* Goal of the exercise:
What is needed is every line of the material that contains "rule".

* Available data:
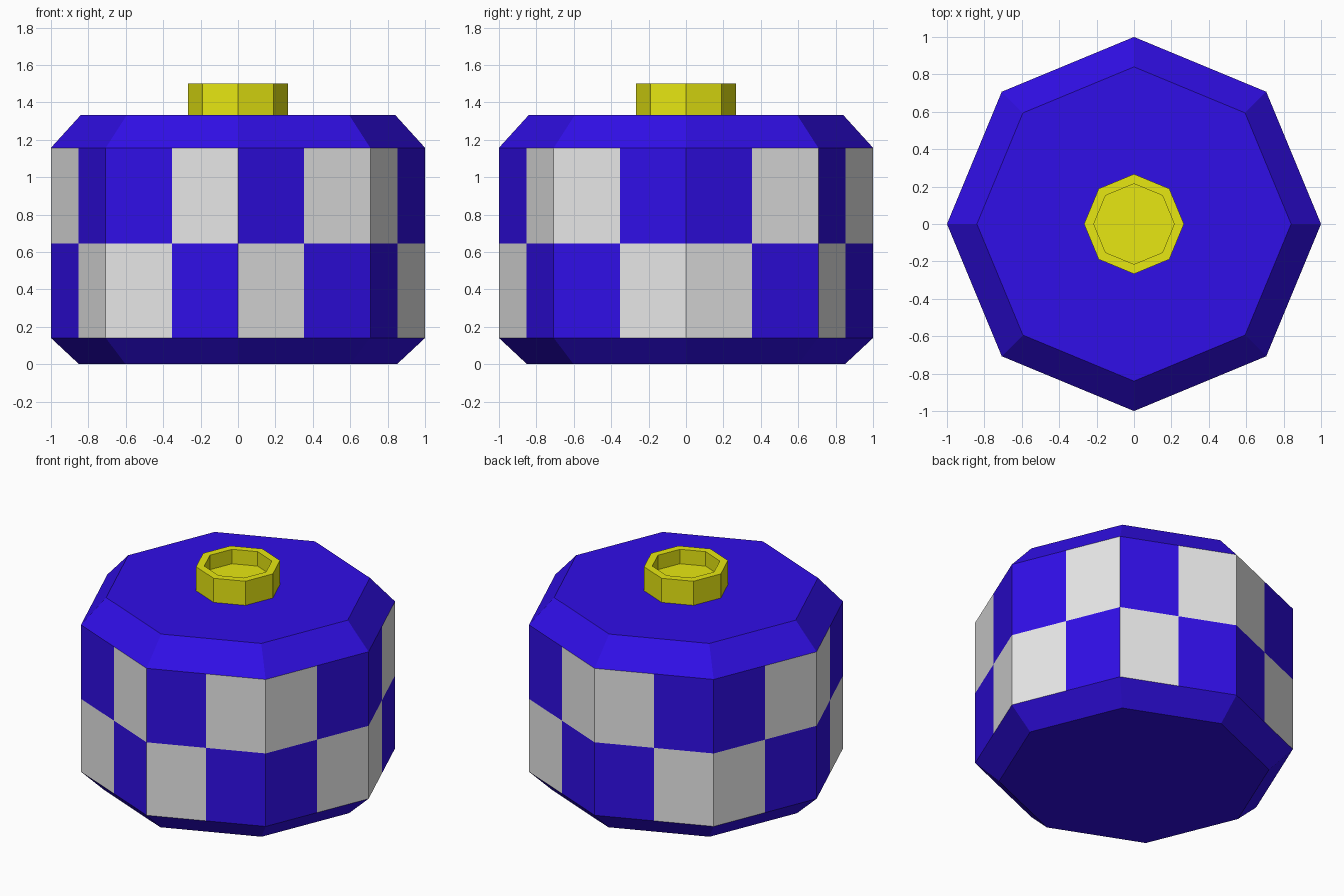
import bpy
import bmesh
from math import cos, sin, pi

cube = bpy.data.objects.get("Cube")
if cube:
    bpy.data.objects.remove(cube, do_unlink=True)


def material(name, colour):
    m = bpy.data.materials.new(name)
    m.use_nodes = True
    m.diffuse_color = colour
    m.node_tree.nodes["Principled BSDF"].inputs["Base Color"].default_value = colour
    return m


blue = material("deep blue", (0.03, 0.0044, 0.8, 1))
white = material("white", (0.8, 0.8, 0.8, 1))
yellow = material("yellow", (0.8, 0.8, 0.006, 1))

SIDES = 8


def octagon(radius, halved=False):
    """Corner points of the octagon, optionally with edge midpoints."""
    corners = [(radius * cos(2 * pi * i / SIDES), radius * sin(2 * pi * i / SIDES))
               for i in range(SIDES)]
    if not halved:
        return corners
    points = []
    for i, (x, y) in enumerate(corners):
        nx, ny = corners[(i + 1) % SIDES]
        points += [(x, y), ((x + nx) / 2, (y + ny) / 2)]
    return points


def lathe(name, profile, materials, cap_start=False, cap_end=False, halved=False, rule=None):
    """Skin octagonal rings along a (radius, height) profile, upward on the outside."""
    bm = bmesh.new()
    rings = [[bm.verts.new((x, y, z)) for x, y in octagon(r, halved)] for r, z in profile]
    for row, (low, high) in enumerate(zip(rings, rings[1:])):
        for col in range(len(low)):
            nxt = (col + 1) % len(low)
            face = bm.faces.new((low[col], low[nxt], high[nxt], high[col]))
            if rule:
                face.material_index = rule(row, col)
    if cap_start:
        bm.faces.new(rings[0][::-1])
    if cap_end:
        bm.faces.new(rings[-1])
    mesh = bpy.data.meshes.new(name)
    bm.to_mesh(mesh)
    bm.free()
    for m in materials:
        mesh.materials.append(m)
    ob = bpy.data.objects.new(name, mesh)
    bpy.context.collection.objects.link(ob)
    return ob


# Checkered wall: two squares per side and two rows; some sides swap the order
SWAPPED_SIDES = {2, 4, 7}


def checker(row, col):
    swapped = col // 2 in SWAPPED_SIDES
    return (row + col + 1 + swapped) % 2


lathe("checkered_wall", [(1, 0.14), (1, 0.645), (1, 1.157)], [blue, white],
      halved=True, rule=checker)

# Bevelled base and lid
lathe("base", [(0.85, 0), (1, 0.14)], [blue], cap_start=True)
lathe("lid", [(1, 1.157), (0.84, 1.333)], [blue], cap_end=True)

# Hollow knob with a recessed floor
lathe("knob", [(0.267, 1.333), (0.267, 1.5), (0.215, 1.5), (0.215, 1.4)], [yellow],
      cap_end=True)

* Solution:
def lathe(name, profile, materials, cap_start=False, cap_end=False, halved=False, rule=None):
            if rule:
                face.material_index = rule(row, col)
      halved=True, rule=checker)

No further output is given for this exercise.